A horse is a horse of course, unless you bet on that horse and lose lots of cash, then the horse is a nag headed for the pet food factory. Today I am dressed like a fool at a lunch celebrating the Festival of Trashy Drunks wearing not so fascinators AKA the Race That Stops A Nation. If you’re not Australian you probably call it the Melbourne Cup. It’s a long day and dealing with people who are smashed and have spray on tans sponsored by Vegemite (thank you Kraft) and know nothing about racing is exciting so I’ll just get up on my high horse…..

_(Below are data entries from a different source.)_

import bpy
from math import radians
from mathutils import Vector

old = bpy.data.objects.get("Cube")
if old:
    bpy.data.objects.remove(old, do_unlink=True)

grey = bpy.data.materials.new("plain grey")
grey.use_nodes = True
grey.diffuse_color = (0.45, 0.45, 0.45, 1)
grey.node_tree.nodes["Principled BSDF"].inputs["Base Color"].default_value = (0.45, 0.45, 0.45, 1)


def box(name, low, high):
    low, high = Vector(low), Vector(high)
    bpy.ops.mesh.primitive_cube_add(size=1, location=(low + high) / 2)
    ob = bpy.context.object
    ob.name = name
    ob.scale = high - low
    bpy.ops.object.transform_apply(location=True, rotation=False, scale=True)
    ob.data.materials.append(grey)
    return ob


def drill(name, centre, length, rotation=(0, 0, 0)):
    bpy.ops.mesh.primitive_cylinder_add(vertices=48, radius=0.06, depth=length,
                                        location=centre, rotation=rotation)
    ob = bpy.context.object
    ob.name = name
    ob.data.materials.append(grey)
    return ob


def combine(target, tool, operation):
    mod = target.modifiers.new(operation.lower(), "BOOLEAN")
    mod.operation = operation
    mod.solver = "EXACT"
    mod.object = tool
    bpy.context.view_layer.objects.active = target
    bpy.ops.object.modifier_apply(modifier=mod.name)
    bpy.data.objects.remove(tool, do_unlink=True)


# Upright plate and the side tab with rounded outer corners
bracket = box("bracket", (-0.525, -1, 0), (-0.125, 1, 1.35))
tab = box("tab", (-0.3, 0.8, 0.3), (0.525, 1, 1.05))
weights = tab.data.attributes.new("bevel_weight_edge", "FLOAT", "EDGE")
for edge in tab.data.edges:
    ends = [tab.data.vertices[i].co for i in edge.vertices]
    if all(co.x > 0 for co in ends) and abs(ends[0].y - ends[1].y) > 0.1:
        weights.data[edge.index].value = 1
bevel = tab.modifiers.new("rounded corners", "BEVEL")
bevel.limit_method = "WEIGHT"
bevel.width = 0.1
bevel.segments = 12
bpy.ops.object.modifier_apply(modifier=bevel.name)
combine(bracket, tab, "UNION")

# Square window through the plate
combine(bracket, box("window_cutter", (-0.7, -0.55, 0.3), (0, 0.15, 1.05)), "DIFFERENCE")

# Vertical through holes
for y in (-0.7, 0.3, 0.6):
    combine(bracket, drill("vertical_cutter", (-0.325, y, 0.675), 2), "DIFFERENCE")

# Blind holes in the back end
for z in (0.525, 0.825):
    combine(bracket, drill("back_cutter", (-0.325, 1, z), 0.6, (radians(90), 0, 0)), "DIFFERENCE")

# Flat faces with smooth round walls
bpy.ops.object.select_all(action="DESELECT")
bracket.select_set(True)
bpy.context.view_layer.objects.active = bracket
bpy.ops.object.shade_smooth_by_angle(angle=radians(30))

Here I am on the day of the race that stops a nation, dressed in jodhpurs and a top hat, hamming it up for drunk people, most of whom don’t realise this how I earn my living (they just think I’m some kind of kooky lady), as they slam down their drinks. We humans are very strange, we tame wild creatures, then watch them going round and round a track. When I was a young warthog, I went to the races most weekends with my grandpa Aubrey, who was nuts about betting on the gee gees. He would place small bets for me and I always picked the grey horses, probably because of Gunsynd, the Goondiwindi grey, a famous racehorse from the 1970s. Now I’m getting paid to act like a goose on a horse, my grandpa would be so proud.

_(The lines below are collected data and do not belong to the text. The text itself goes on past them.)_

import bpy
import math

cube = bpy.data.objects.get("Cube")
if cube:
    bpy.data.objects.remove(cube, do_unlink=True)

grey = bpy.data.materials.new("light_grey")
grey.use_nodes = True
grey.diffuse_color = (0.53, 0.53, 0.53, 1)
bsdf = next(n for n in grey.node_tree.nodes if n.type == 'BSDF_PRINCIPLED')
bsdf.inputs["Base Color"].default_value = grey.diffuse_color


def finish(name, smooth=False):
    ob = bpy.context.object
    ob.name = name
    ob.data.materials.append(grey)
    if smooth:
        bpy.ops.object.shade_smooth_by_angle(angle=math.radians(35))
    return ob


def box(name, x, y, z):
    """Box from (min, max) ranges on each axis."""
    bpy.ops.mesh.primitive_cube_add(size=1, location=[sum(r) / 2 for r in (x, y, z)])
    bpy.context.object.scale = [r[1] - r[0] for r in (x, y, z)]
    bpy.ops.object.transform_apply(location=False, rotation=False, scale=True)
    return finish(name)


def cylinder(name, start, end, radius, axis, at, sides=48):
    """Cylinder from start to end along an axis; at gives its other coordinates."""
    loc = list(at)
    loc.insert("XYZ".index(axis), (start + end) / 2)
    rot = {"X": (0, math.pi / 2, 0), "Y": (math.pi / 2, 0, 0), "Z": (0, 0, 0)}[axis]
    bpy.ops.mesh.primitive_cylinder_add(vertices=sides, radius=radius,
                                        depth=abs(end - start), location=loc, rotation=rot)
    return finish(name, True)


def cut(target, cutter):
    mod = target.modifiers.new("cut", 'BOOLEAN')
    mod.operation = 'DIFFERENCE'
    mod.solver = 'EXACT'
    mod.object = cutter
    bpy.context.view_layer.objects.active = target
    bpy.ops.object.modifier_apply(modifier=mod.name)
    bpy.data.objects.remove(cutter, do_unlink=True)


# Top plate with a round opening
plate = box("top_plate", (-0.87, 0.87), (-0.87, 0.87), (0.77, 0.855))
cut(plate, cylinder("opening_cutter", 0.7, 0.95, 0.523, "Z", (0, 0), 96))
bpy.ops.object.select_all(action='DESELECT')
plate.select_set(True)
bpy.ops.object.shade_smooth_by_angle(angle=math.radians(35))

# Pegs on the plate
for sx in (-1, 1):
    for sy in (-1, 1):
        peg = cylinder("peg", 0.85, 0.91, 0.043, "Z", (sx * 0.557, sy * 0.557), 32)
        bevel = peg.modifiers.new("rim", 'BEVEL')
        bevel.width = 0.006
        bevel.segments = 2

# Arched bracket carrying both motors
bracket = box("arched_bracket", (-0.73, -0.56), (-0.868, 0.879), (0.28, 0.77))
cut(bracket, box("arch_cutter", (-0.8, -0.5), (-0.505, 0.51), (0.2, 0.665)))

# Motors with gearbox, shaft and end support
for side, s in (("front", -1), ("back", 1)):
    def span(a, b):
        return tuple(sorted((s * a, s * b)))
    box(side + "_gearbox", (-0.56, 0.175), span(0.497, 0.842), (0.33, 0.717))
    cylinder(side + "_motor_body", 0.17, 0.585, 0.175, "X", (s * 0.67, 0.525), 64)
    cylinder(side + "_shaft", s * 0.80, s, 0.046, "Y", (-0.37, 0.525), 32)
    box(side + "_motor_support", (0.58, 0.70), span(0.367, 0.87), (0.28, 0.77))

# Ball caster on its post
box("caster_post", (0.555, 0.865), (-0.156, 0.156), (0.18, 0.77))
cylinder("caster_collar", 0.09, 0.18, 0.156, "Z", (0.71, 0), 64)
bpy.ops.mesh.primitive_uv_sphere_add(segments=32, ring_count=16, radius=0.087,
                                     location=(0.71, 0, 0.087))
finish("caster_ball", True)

Out of hundreds if not a thousand stilt walking gigs in crazy costumes my favourite venue would have to be Taronga Zoo in Sydney. Not because of the humans cackling at our costumes but because of the reactions of the animals. One night, with another performer, I was dressed as a floaty fairy with giant wings (2-3 metre span) whilst on three foot stilts. We wandered from the dressing room down to where a corporate cocktail party was being held overlooking Sydney Harbour at the bird flight show amphitheatre. We mingled amongst the suited guests for about 15 minutes, then the organisers announced that the bird show would start soon. As we spun around in our costumes a bird keeper approached us.
“You guys have to leave now! We can’t get the birds to come out to put on a show with you two around. The owl is terrified, she thinks you’re gigantic birds of prey.” So we walked away from the function as the sun set over the zoo, and as we made our way back to our dressing room we passed the lower part of the zebra and giraffe enclosure. Realising what a rare opportunity this was to observe the African animals at dusk with no crowds around as they ate, I turned to look at the animals. I saw a bongo frozen in terror at the sight of us. I will never forget the look of fear on the animal’s face as he gaped at us, open mouthed. His look said, “WTF is that?” Then I noticed that the giraffes and the zebra had all stopped eating, they were all staring at us with eyes as big as saucers, the expression on all their faces said, “Is that something that is going to eat me?” We walked away as fast as we could, not wanting to completely freak out these beautiful members of the animal kingdom.
The following year we were invited back for the opening of the newly built zoo entrance, with VIPs and politicians in attendance. This time we were dressed in different animal costumes. I was dressed as an emu on stilts and we mingled amongst the kids and families lined up to go in. I looked up as a keeper in khaki shorts approached us. “You guys will have to go. Mika the seal can’t shake the hand of the premier until the weirdo stilt walkers move away. Her keeper can’t get her to come out.”
There is an old Creole saying: The goat that climbs up the rocks must climb down again.